Bayer has provided more details about its recently-halted late-stage trial of its colorectal cancer drug regorafenib which shows that it improved overall survival by 29%.
In October, the Phase III CORRECT trial, which involved 760 patients with metastatic colorectal cancer was topped early so that all participants would be offered treatment with regorafenib, an oral multi-kinase inhibitor. Now the German group says that people on the drug lived a median 6.4 months longer, compared with five months for those on placebo.
The CORRECT trial also met two secondary efficacy endpoints, namely significant improvements in progression-free survival and in the disease control rate. Bayer plans to submit regorafenib for approval in metastatic colorectal cancer in 2012 and the drug is also in trials to evaluate its potential to treat patients with various tumour types.
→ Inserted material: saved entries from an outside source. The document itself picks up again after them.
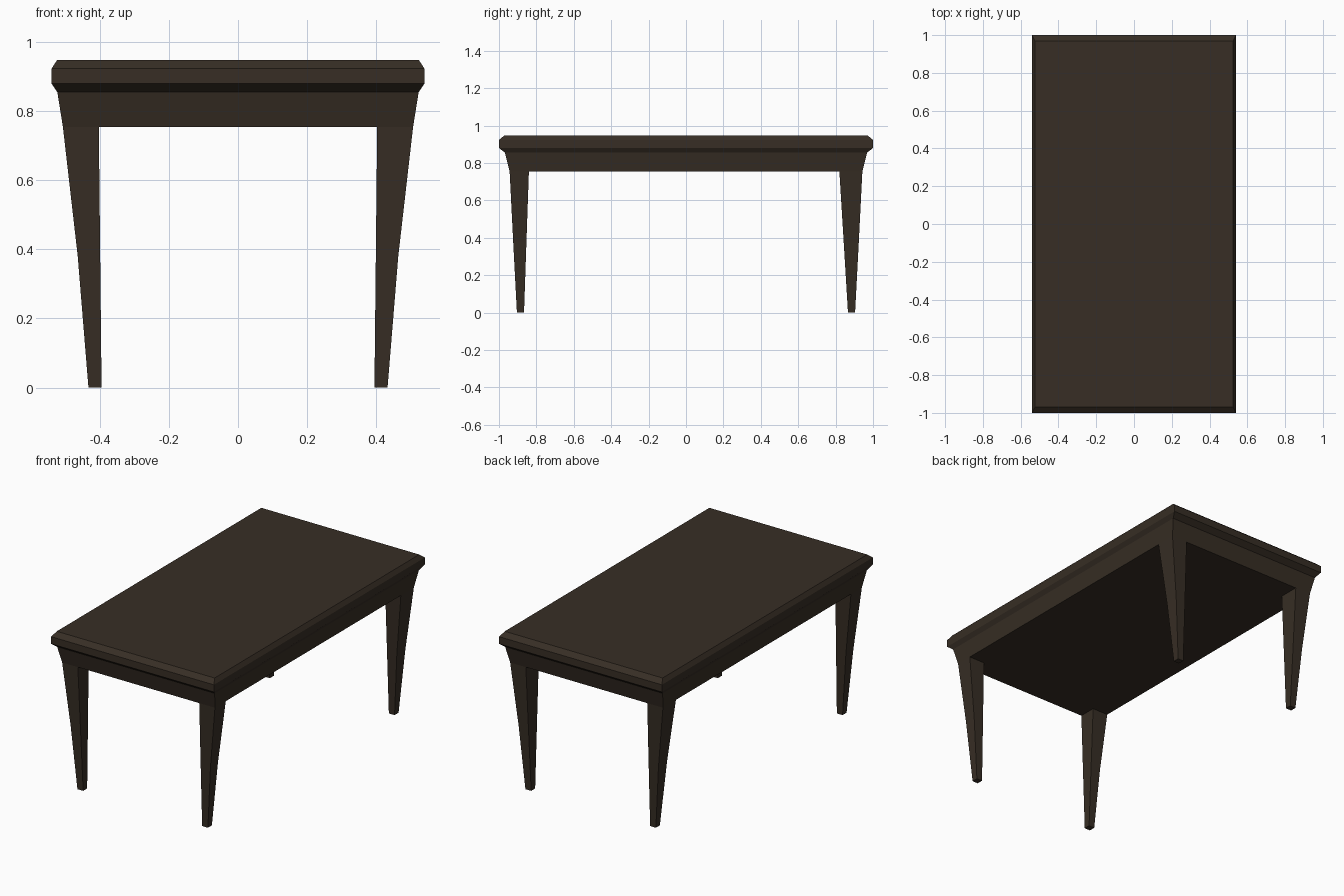
import bpy, bmesh

if "Cube" in bpy.data.objects:
    bpy.data.objects.remove(bpy.data.objects["Cube"])

wood = bpy.data.materials.new("dark brown wood")
wood.diffuse_color = (0.038, 0.027, 0.018, 1)
wood.use_nodes = True
wood.node_tree.nodes["Principled BSDF"].inputs["Base Color"].default_value = wood.diffuse_color


def loft(name, sections):
    """Stack rectangles (x0, x1, y0, y1, z) into a closed flat-faced solid."""
    bm = bmesh.new()
    rings = [[bm.verts.new(p) for p in ((x0, y0, z), (x1, y0, z), (x1, y1, z), (x0, y1, z))]
             for x0, x1, y0, y1, z in sections]
    bm.faces.new(rings[0])
    bm.faces.new(rings[-1])
    for a, b in zip(rings, rings[1:]):
        for i in range(4):
            j = (i + 1) % 4
            bm.faces.new((a[i], a[j], b[j], b[i]))
    bmesh.ops.recalc_face_normals(bm, faces=bm.faces)
    mesh = bpy.data.meshes.new(name)
    bm.to_mesh(mesh)
    bm.free()
    mesh.materials.append(wood)
    obj = bpy.data.objects.new(name, mesh)
    bpy.context.collection.objects.link(obj)
    return obj


def centred(x, y, z):
    return (-x, x, -y, y, z)


# Table top with bevelled upper and lower rims
loft("table_top", [centred(0.523, 0.968, 0.855), centred(0.54, 1.0, 0.88),
                   centred(0.54, 1.0, 0.923), centred(0.524, 0.97, 0.948)])

# Solid apron, flaring up to the table top
loft("apron", [centred(0.507, 0.943, 0.755), centred(0.523, 0.968, 0.855)])

# Four tapered legs; the back pair is a little thicker at the top
for side, sx in (("left", -1), ("right", 1)):
    for end, sy, inner in (("front", -1, 0.84), ("back", 1, 0.82)):
        profile = [(0.395, 0.433, 0.866, 0.904, 0.0),
                   (0.399, 0.464, (inner + 0.866) / 2, 0.924, 0.38),
                   (0.403, 0.507, inner, 0.943, 0.755)]
        loft(f"{end}_{side}_leg",
             [(sx * a, sx * b, sy * c, sy * d, z) for a, b, c, d, z in profile])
The company quoted Eric van Cutsem of the University Hospital Leuven in Belgium and a coordinating investigator of the study, as saying that "these data are noteworthy because they demonstrate that regorafenib can stabilise disease, even at an advanced stage, and prolong life in patients with metastatic colorectal cancer who have no other treatment options available". He added that "to date regorafenib is the only oral multi-kinase inhibitor as monotherapy that has demonstrated in a large Phase III trial the ability to improve clinical outcomes" and the data suggest it may provide "a new standard of care".
Bayer and partner Onyx Pharmaceuticals settled their long-running battle over rights concerning regorafenib in October last year. In May 2009, Onyx sued over the rights to the drug, claiming it is a variant of the two firms' Nexavar (sorafenib) while Bayer had always insisted that regorafenib is not covered by a collaboration the companies signed in 1994.
The settlement recognised that regorafenib is a Bayer compound, while Onyx will receive a 20% royalty. The US biotech will not have to pay any development and commercialisation costs and has a co-promotion option in the USA.
Xarelto approved in Japan for stroke prevention
Meantime Bayer received a further boost with the news that its once-daily oral anticoagulant Xarelto (rivaroxaban) has been approved for the prevention of stroke and systemic embolism in patients with non-valvular atrial fibrillation by the Japanese Ministry of Health, Labor and Welfare.
The approval is based on the results of the global ROCKET AF study and the J-ROCKET AF study, which was run entirely in Japan. Both studies investigated rivaroxaban versus dose-adjusted warfarin in patients with non-valvular AF at risk of stroke.